SEOUL • North and South Korea yesterday exchanged fire across the demilitarised zone (DMZ) in one of the worst incidents since 2010, sparking fears that hostilities will escalate dangerously.
Direct exchanges of fire across the land border are extremely rare, mainly, analysts say, because both countries, which remain technically at war, recognise the risk of a sudden and potentially disastrous escalation of conflict.
Yesterday's incident came amid heightened tensions following landmine blasts that maimed two members of a South Korean border patrol earlier this month and the launch this week of a major South Korea-US military exercise that infuriated the North.
A defence ministry spokesman said South Korea had detected a rocket fired from the North Korean side across a western section of the border shortly before 4pm. "It landed on our side, but struck no military target," the spokesman told AFP, adding that there were no apparent casualties or damage.
South Korean military retaliated by launching "dozens of rounds of 155mm shells" targeting the rocket launch site, the ministry said in a statement. "We have strengthened our military readiness and are closely watching movements of the North's military," it added.

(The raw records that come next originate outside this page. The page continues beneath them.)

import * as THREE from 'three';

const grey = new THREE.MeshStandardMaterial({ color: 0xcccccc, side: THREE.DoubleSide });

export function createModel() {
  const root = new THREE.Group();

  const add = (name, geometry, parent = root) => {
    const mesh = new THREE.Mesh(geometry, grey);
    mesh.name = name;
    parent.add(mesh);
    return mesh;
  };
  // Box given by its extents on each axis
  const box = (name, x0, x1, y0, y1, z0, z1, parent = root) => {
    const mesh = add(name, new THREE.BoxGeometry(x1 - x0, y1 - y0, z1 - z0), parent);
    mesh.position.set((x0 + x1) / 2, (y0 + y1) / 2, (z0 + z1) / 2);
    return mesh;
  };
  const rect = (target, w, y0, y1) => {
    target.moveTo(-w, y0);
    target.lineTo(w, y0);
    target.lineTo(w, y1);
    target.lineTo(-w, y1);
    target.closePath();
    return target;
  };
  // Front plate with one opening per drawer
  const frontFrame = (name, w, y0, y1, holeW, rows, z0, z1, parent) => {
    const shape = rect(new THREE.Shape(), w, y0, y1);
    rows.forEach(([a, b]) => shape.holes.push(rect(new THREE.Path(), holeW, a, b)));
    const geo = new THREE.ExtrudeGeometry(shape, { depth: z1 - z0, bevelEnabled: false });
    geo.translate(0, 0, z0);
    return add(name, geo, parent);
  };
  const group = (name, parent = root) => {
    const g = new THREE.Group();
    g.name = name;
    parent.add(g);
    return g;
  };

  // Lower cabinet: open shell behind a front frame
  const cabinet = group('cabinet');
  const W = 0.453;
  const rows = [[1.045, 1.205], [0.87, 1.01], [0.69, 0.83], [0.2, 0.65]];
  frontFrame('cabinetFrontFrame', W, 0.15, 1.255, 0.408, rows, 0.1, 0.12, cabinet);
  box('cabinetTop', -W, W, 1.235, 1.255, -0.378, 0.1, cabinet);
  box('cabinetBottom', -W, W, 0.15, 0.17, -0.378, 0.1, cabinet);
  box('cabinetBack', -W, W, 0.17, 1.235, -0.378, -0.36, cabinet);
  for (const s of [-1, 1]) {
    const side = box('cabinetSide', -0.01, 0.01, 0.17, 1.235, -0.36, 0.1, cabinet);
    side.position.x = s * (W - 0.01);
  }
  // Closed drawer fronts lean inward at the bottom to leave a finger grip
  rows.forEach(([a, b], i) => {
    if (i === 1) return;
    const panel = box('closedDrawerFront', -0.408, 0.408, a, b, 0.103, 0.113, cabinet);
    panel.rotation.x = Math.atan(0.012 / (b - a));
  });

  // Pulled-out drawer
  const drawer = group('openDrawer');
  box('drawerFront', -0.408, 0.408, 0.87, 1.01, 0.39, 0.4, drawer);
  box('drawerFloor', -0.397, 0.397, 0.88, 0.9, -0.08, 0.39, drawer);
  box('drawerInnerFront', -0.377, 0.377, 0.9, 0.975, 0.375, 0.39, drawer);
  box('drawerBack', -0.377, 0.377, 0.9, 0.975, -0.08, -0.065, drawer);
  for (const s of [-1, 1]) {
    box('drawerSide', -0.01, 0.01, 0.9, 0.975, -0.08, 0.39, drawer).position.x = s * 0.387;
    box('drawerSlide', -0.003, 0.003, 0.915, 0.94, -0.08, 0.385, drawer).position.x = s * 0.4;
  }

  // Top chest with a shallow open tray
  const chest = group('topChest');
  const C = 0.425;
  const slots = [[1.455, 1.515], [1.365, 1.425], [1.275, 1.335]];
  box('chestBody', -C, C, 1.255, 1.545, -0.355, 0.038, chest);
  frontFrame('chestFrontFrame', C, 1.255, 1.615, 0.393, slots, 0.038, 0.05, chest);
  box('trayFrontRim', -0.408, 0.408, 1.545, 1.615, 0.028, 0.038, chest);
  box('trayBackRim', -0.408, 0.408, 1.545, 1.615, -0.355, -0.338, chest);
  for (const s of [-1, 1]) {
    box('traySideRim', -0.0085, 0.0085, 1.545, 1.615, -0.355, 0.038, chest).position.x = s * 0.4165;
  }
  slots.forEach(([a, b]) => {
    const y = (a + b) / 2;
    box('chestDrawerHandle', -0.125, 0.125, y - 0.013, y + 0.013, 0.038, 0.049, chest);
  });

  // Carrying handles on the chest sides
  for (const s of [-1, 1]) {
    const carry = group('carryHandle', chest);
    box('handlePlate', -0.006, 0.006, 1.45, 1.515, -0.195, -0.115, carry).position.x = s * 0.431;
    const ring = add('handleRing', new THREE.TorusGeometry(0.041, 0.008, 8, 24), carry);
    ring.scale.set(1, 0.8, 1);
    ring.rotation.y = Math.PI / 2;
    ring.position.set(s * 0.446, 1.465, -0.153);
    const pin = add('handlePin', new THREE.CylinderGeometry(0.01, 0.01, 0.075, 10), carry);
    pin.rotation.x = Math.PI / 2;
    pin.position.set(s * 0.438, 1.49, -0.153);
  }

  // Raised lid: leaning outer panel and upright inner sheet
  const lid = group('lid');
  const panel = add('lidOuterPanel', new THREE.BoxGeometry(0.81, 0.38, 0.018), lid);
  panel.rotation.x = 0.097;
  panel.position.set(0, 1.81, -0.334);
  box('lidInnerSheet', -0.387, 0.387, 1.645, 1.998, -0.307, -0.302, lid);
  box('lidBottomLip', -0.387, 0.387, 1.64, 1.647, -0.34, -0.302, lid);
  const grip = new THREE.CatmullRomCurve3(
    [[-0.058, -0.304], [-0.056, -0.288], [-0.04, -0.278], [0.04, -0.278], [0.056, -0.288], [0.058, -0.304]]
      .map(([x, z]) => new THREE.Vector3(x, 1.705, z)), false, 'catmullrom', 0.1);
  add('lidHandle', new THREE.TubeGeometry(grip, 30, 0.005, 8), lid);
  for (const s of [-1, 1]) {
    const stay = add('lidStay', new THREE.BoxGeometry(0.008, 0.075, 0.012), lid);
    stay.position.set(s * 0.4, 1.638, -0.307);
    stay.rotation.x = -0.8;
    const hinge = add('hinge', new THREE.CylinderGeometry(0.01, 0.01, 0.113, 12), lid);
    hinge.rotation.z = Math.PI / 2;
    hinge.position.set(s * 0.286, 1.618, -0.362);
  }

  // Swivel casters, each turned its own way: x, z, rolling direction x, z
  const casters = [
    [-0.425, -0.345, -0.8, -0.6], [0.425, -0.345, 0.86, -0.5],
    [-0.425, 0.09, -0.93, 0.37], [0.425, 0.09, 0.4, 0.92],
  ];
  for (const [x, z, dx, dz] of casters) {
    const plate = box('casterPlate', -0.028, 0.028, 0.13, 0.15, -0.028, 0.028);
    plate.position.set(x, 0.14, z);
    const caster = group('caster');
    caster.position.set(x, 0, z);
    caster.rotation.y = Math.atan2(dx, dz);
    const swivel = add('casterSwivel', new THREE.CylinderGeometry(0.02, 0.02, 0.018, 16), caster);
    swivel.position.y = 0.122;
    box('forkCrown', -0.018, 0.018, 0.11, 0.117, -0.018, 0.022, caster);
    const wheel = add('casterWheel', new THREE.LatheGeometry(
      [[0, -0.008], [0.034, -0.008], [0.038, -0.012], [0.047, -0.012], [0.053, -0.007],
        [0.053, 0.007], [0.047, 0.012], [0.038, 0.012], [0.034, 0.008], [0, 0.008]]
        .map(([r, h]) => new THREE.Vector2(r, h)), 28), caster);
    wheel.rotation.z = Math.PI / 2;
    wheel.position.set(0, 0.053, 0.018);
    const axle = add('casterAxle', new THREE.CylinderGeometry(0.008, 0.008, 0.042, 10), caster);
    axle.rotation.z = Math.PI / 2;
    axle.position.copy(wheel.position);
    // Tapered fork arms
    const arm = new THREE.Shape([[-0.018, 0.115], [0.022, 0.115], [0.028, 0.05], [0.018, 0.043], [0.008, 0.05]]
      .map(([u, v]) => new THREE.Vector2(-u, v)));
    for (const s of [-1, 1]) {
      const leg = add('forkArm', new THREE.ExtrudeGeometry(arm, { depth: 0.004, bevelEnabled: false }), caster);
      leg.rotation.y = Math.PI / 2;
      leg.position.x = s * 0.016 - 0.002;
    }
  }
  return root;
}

The spokesman said South Korean troops had been placed on the highest-level alert, while President Park Geun Hye reportedly called and chaired an emergency meeting of her National Security Council.
A government official in Yeoncheon county - some 60km north of the capital Seoul - told AFP that residents of several border villages had been ordered to evacuate to nearby shelters.

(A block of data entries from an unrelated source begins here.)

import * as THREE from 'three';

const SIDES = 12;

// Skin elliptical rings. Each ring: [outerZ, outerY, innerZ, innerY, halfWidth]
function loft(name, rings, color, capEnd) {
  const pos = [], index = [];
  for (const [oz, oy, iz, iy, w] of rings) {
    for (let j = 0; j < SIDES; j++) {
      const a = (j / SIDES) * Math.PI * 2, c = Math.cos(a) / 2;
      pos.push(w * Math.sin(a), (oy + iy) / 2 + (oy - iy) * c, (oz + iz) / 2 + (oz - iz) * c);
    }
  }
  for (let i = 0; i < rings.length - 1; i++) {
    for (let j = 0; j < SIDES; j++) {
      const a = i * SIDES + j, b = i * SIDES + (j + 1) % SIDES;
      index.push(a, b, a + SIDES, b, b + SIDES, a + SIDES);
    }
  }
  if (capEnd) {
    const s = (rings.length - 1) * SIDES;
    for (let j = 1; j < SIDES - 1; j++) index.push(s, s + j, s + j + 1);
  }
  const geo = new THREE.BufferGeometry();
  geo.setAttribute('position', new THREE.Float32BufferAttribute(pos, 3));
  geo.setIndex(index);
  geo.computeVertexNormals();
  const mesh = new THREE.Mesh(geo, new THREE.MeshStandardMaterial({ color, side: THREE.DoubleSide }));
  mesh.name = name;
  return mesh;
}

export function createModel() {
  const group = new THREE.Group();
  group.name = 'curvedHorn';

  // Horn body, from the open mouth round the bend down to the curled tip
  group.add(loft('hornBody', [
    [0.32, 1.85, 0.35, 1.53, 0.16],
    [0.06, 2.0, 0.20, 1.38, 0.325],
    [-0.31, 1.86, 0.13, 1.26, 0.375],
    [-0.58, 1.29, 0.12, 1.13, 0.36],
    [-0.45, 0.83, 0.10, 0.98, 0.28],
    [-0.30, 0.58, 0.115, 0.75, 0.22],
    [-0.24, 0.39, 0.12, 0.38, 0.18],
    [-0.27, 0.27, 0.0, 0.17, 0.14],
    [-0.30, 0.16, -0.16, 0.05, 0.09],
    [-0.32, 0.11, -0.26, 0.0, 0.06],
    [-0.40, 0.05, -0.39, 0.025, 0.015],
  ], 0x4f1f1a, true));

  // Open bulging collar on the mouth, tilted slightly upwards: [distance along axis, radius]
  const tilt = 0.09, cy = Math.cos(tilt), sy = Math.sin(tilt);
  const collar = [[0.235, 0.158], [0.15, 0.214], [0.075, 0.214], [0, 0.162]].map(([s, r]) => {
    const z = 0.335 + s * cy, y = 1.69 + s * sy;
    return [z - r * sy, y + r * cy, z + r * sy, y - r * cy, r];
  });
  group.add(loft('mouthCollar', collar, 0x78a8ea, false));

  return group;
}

Mr Dan Pinkston, Korea expert at the International Crisis Group in Seoul, said the motive for the initial rocket firing by North Korea was unclear. "It could always have been an error, but more likely it was the show of displeasure that the North has been threatening for a while now," Mr Pinkston said.
The incident will fuel tensions that have been on high simmer in recent weeks following the border landmine incident. Seoul said the mines were placed by Pyongyang, and responded by resuming high- decibel propaganda broadcasts across the border, using loudspeakers that had lain silent for more than a decade.
The North has denied any role in the landmine incident and yesterday issued a 48-hour ultimatum for Seoul to dismantle the loudspeakers or face military action.
It has also threatened retaliatory strikes after Seoul and Washington refused to call off their annual Ulchi Freedom military drill, which kicked off on Monday and role-plays responses to an invasion by the nuclear-armed North.
North Korea regularly steps up its bellicose rhetoric before and during the annual joint exercises, but rarely follows through on its threats. In the past, its default response has been to test-fire missiles into the East Sea (Sea of Japan).
"Sending a rocket over the border is surprising, because the inherent risks are just so big," Mr Pinkston said. "If it had hit something strategic or caused any casualties, the South's response would have been far stronger, and then suddenly we're on the path towards a serious confrontation," he added.
The last direct attack on the South was in November 2010, when North Korea shelled the South Korean border island of Yeonpyeong, killing two civilians and two soldiers. On that occasion, the South responded by shelling North Korean positions, triggering brief fears of a full-scale conflict.
In October last year, North Korea border guards attempted to shoot down some helium balloons launched across the land border by activists and carrying thousands of anti-North leaflets. The incident triggered a brief exchange of heavy machine-gun fire and scuppered a planned resumption of high-level talks.
AGENCE FRANCE PRESSE, REUTERS, BLOOMBERG